◆ **ABOUT THIS EXERCISE**: Find how many lines of the following entries contain "mirrored". Reply with the number alone.

==== GIVEN DATA ====

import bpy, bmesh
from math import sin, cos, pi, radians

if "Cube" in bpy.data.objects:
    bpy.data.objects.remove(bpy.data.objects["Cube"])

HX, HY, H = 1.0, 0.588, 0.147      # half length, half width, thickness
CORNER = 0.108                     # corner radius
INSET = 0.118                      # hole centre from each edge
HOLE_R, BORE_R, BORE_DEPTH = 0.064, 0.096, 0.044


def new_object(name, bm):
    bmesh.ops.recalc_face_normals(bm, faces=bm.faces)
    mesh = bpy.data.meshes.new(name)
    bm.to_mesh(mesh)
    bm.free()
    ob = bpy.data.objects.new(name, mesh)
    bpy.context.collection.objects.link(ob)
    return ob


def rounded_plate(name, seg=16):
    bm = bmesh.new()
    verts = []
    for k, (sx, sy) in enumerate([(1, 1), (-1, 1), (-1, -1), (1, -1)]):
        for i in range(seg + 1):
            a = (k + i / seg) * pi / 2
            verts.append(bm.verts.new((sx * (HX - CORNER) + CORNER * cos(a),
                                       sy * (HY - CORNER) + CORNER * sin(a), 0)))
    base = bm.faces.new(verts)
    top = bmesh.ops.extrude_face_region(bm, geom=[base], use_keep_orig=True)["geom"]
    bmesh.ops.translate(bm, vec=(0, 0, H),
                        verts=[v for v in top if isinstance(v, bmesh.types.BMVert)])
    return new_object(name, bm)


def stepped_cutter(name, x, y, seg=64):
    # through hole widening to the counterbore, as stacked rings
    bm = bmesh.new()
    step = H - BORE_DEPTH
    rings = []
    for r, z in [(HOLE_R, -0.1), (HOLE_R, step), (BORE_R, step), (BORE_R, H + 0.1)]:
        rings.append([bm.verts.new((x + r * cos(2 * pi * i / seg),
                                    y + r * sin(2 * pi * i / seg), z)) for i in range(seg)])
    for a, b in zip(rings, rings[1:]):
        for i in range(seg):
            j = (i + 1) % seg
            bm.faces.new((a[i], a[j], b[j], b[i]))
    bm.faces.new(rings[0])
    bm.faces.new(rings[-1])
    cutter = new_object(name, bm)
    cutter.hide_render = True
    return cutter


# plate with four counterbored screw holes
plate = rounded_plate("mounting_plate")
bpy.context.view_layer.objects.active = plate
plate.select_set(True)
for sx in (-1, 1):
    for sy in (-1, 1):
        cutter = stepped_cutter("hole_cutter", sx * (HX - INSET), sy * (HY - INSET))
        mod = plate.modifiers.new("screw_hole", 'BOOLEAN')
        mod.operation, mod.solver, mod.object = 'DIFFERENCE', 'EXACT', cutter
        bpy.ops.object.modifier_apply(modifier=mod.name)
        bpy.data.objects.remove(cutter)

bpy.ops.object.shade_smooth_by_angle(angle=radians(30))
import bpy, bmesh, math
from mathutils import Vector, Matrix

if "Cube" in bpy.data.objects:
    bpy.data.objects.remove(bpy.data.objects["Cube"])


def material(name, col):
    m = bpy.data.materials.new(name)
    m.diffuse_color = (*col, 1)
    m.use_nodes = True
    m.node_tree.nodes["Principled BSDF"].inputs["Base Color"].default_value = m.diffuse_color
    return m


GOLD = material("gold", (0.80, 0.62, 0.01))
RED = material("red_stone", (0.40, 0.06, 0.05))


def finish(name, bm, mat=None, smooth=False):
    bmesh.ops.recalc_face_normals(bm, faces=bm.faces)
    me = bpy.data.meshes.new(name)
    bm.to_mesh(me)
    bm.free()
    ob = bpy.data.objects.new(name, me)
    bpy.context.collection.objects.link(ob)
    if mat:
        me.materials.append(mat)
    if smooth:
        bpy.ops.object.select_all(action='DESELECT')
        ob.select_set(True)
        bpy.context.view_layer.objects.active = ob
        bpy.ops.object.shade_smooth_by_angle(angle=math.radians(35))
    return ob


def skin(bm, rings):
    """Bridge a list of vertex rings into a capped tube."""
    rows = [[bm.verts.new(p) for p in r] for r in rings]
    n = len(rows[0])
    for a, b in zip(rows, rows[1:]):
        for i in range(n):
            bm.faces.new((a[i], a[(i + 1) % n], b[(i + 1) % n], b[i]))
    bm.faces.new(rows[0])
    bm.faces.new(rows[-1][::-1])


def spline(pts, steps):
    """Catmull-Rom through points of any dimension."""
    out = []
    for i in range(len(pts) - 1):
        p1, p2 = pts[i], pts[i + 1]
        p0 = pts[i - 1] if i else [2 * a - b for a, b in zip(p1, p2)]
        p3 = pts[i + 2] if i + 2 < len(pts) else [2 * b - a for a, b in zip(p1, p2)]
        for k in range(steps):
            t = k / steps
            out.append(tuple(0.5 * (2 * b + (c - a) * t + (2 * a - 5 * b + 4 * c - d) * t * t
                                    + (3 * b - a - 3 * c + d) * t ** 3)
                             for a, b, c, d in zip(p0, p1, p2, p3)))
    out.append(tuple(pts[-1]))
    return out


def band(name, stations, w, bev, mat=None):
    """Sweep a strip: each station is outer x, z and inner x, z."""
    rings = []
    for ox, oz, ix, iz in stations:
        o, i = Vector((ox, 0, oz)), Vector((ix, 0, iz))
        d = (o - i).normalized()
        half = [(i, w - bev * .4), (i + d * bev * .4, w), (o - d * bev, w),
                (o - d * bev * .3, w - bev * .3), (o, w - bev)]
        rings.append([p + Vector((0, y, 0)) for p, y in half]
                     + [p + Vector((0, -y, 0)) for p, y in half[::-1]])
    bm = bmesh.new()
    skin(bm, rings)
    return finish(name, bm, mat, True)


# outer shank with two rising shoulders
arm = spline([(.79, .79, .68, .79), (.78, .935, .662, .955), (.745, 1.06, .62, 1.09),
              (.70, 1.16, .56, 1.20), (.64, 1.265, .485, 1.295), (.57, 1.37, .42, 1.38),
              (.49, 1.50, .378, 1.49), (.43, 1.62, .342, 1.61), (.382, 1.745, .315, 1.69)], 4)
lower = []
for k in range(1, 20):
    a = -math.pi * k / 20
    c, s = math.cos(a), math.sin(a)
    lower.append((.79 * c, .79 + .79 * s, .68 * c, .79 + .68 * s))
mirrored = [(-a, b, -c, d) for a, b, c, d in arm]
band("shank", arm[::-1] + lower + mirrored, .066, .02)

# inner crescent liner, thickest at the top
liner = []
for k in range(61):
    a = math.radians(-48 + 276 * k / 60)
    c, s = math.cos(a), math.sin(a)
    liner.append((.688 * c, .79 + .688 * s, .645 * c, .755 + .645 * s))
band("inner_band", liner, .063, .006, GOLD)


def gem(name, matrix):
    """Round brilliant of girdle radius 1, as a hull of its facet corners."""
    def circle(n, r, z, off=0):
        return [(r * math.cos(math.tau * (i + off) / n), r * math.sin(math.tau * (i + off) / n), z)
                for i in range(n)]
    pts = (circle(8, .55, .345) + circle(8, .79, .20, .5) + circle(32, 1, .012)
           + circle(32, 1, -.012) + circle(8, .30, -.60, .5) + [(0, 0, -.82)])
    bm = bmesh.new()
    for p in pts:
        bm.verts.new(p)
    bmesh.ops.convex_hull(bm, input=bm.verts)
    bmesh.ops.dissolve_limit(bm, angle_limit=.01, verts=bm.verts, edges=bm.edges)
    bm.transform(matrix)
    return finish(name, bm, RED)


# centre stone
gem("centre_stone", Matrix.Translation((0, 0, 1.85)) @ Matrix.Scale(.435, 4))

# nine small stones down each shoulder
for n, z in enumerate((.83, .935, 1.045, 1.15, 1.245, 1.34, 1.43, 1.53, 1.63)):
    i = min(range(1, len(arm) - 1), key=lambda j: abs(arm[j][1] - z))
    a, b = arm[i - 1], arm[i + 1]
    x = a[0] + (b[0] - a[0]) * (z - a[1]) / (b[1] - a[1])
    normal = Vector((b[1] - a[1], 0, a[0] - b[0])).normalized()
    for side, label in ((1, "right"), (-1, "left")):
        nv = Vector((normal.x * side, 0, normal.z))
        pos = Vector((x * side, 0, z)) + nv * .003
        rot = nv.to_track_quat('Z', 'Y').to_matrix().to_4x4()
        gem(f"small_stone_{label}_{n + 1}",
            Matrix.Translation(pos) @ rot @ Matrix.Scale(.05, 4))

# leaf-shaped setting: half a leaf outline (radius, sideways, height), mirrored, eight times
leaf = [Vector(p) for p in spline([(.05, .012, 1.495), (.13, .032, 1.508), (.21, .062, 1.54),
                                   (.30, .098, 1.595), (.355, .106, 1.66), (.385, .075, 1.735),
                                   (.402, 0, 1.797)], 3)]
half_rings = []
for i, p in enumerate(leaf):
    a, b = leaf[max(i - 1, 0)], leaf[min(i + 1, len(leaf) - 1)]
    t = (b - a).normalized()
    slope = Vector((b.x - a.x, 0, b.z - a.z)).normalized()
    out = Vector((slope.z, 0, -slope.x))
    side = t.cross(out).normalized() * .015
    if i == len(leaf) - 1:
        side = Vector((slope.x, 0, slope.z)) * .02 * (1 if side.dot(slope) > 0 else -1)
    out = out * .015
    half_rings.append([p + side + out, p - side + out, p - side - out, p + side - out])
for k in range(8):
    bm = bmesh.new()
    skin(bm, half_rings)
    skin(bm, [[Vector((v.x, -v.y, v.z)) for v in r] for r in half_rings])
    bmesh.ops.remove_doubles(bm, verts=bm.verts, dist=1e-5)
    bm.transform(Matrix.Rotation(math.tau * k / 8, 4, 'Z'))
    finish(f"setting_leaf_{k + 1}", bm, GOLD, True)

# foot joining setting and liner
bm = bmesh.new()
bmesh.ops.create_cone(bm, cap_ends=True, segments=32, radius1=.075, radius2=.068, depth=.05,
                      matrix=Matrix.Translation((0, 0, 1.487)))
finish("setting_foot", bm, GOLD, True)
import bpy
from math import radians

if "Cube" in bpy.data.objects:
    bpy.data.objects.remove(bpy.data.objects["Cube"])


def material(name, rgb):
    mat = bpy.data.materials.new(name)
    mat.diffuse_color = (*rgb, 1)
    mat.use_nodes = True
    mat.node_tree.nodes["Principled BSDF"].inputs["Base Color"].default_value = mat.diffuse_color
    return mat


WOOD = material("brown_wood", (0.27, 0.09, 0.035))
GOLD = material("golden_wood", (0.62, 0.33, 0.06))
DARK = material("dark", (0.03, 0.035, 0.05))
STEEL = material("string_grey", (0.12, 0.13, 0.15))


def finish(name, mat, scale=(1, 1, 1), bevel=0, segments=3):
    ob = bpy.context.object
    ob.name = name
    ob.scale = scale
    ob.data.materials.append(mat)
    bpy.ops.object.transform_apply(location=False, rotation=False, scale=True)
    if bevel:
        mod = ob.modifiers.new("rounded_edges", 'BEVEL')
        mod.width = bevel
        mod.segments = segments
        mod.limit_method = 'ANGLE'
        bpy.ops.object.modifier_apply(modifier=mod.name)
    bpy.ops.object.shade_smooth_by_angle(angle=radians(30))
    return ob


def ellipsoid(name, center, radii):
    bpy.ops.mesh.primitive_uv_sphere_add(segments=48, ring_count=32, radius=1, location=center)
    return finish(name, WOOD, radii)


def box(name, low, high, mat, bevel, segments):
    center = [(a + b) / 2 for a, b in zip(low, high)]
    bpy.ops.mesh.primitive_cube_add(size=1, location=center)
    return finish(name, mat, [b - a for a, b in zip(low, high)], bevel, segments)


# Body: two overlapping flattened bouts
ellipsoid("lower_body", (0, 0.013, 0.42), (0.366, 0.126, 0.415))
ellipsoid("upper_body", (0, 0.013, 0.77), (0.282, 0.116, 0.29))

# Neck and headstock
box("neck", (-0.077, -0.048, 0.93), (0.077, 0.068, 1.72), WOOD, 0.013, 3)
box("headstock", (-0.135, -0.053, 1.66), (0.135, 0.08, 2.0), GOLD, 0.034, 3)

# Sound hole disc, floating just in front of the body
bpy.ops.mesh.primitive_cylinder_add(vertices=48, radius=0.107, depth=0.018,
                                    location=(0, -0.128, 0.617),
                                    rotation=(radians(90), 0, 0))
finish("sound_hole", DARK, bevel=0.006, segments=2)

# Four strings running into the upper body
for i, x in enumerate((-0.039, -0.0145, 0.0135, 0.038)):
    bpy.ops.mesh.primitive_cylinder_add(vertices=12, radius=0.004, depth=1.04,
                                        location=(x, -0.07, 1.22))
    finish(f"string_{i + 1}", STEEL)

====

◆ **ANSWER SECTION**: 3